▶ **Task objective**
Every line of the data that contains the string "True" must be copied.

* * * * * * * * *

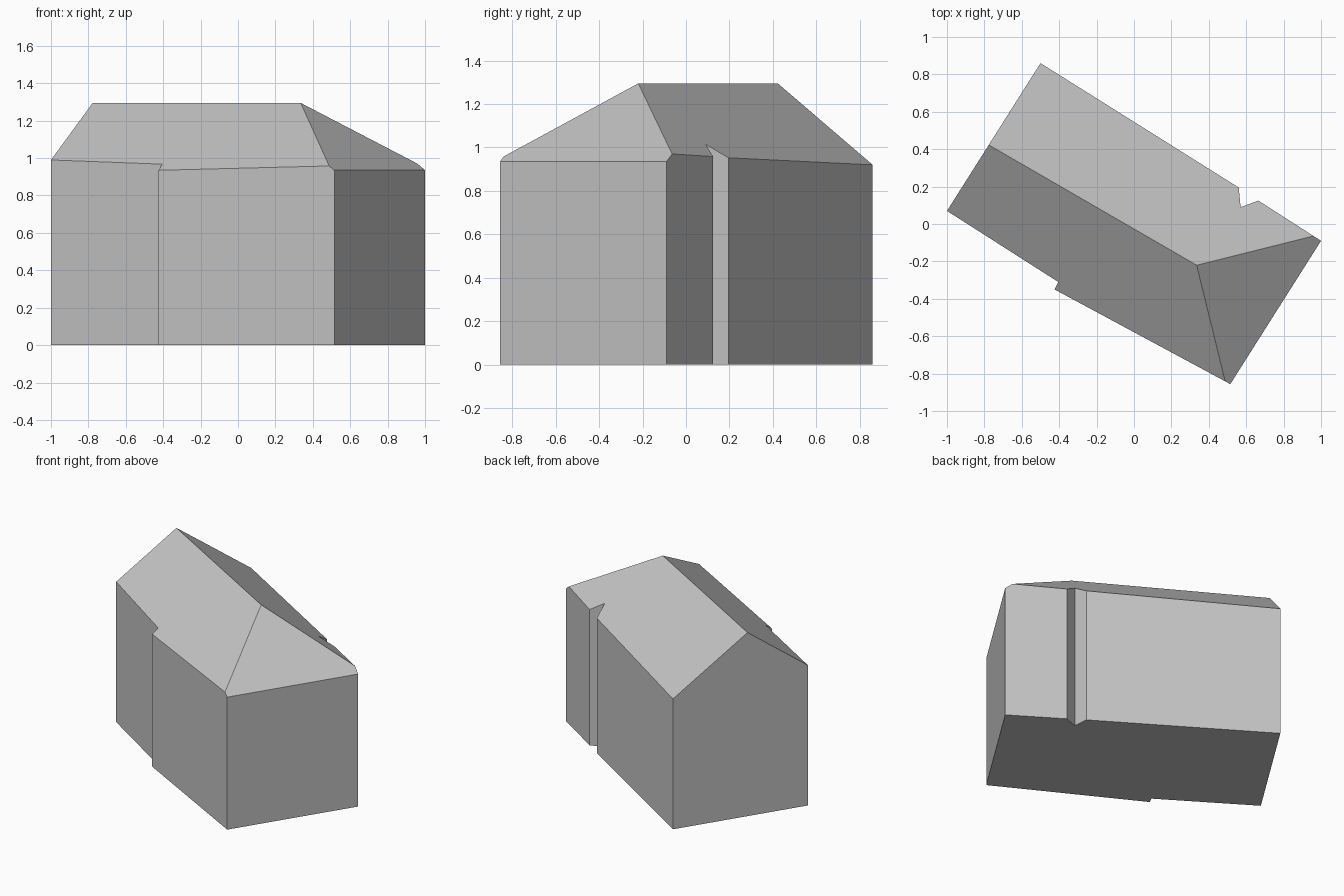
import bpy
import bmesh
from mathutils import Vector

cube = bpy.data.objects.get("Cube")
if cube:
    bpy.data.objects.remove(cube, do_unlink=True)

# Material
grey = bpy.data.materials.new("plain grey")
grey.use_nodes = True
colour = (0.55, 0.55, 0.55, 1)
grey.diffuse_color = colour
bsdf = next(n for n in grey.node_tree.nodes if n.type == 'BSDF_PRINCIPLED')
bsdf.inputs["Base Color"].default_value = colour

# Footprint, counter-clockwise from the left gable corner
footprint = [
    (-1, 0.07), (-0.405, -0.31), (-0.425, -0.35),      # front wall with its step
    (0.515, -0.856), (1, -0.09),                       # hipped end
    (0.665, 0.125), (0.57, 0.09), (0.56, 0.195),       # notch in the back wall
    (-0.5, 0.86),                                      # gable end
]
ridge_start = Vector((-0.775, 0.422, 1.295))
ridge_end = Vector((0.335, -0.22, 1.295))
front_eave = Vector((-1, 0.07, 0.99))
back_eave = Vector((-0.5, 0.86, 0.92))
hip_a = Vector((0.515, -0.856, 0.935))
hip_b = Vector((1, -0.09, 0.935))

# Walls: the footprint raised well above the roof
bm = bmesh.new()
base = bm.faces.new([bm.verts.new((x, y, 0)) for x, y in footprint])
raised = bmesh.ops.extrude_face_region(bm, geom=[base], use_keep_orig=True)
top = [g for g in raised["geom"] if isinstance(g, bmesh.types.BMVert)]
bmesh.ops.translate(bm, verts=top, vec=(0, 0, 2.6))


def cut_roof(a, b, c):
    """Trim the solid along the plane of one roof slope and close it."""
    normal = (b - a).cross(c - a).normalized()
    if normal.z < 0:
        normal.negate()
    cut = bmesh.ops.bisect_plane(
        bm, geom=bm.verts[:] + bm.edges[:] + bm.faces[:], dist=1e-5,
        plane_co=a, plane_no=normal, clear_outer=True)
    edges = [g for g in cut["geom_cut"]
             if isinstance(g, bmesh.types.BMEdge) and g.is_boundary]
    bmesh.ops.edgenet_fill(bm, edges=edges)


# Roof: two long slopes and one hip
cut_roof(ridge_start, ridge_end, front_eave)
cut_roof(ridge_start, ridge_end, back_eave)
cut_roof(ridge_end, hip_a, hip_b)
bmesh.ops.recalc_face_normals(bm, faces=bm.faces[:])

mesh = bpy.data.meshes.new("house_shell")
bm.to_mesh(mesh)
bm.free()
mesh.materials.append(grey)
house = bpy.data.objects.new("house_shell", mesh)
bpy.context.collection.objects.link(house)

* * * * * * * * *

▶ **Answer space**
    bpy.data.objects.remove(cube, do_unlink=True)
grey.use_nodes = True
raised = bmesh.ops.extrude_face_region(bm, geom=[base], use_keep_orig=True)
        plane_co=a, plane_no=normal, clear_outer=True)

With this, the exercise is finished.